> **Material shown**

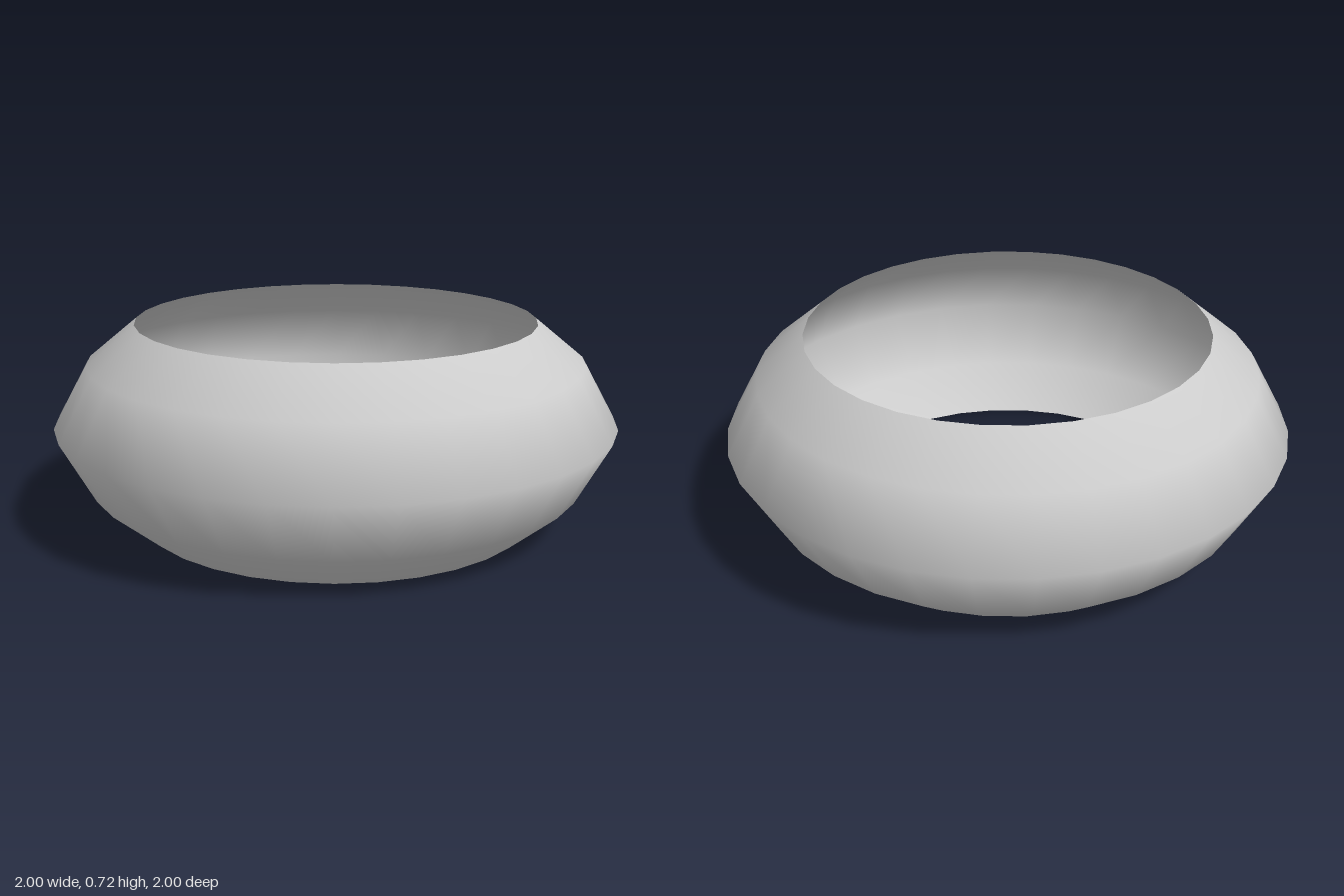
import * as THREE from 'three';

export function createModel() {
  const group = new THREE.Group();
  group.name = 'ring';

  // Thin open band: a bulging profile turned around the y axis, bottom rim to top rim
  const profile = [
    [0.71, 0], [0.88, 0.14], [1, 0.358], [0.88, 0.576], [0.71, 0.716],
  ].map(([r, y]) => new THREE.Vector2(r, y));

  const band = new THREE.Mesh(
    new THREE.LatheGeometry(profile, 32),
    new THREE.MeshStandardMaterial({ color: 0xcccccc, side: THREE.DoubleSide }),
  );
  band.name = 'bulgingBand';
  group.add(band);
  return group;
}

> **Assignment**
Your copy of the entries must be exact and must contain no pictures.

> **Finished exercise**
import * as THREE from 'three';

export function createModel() {
  const group = new THREE.Group();
  group.name = 'ring';

  // Thin open band: a bulging profile turned around the y axis, bottom rim to top rim
  const profile = [
    [0.71, 0], [0.88, 0.14], [1, 0.358], [0.88, 0.576], [0.71, 0.716],
  ].map(([r, y]) => new THREE.Vector2(r, y));

  const band = new THREE.Mesh(
    new THREE.LatheGeometry(profile, 32),
    new THREE.MeshStandardMaterial({ color: 0xcccccc, side: THREE.DoubleSide }),
  );
  band.name = 'bulgingBand';
  group.add(band);
  return group;
}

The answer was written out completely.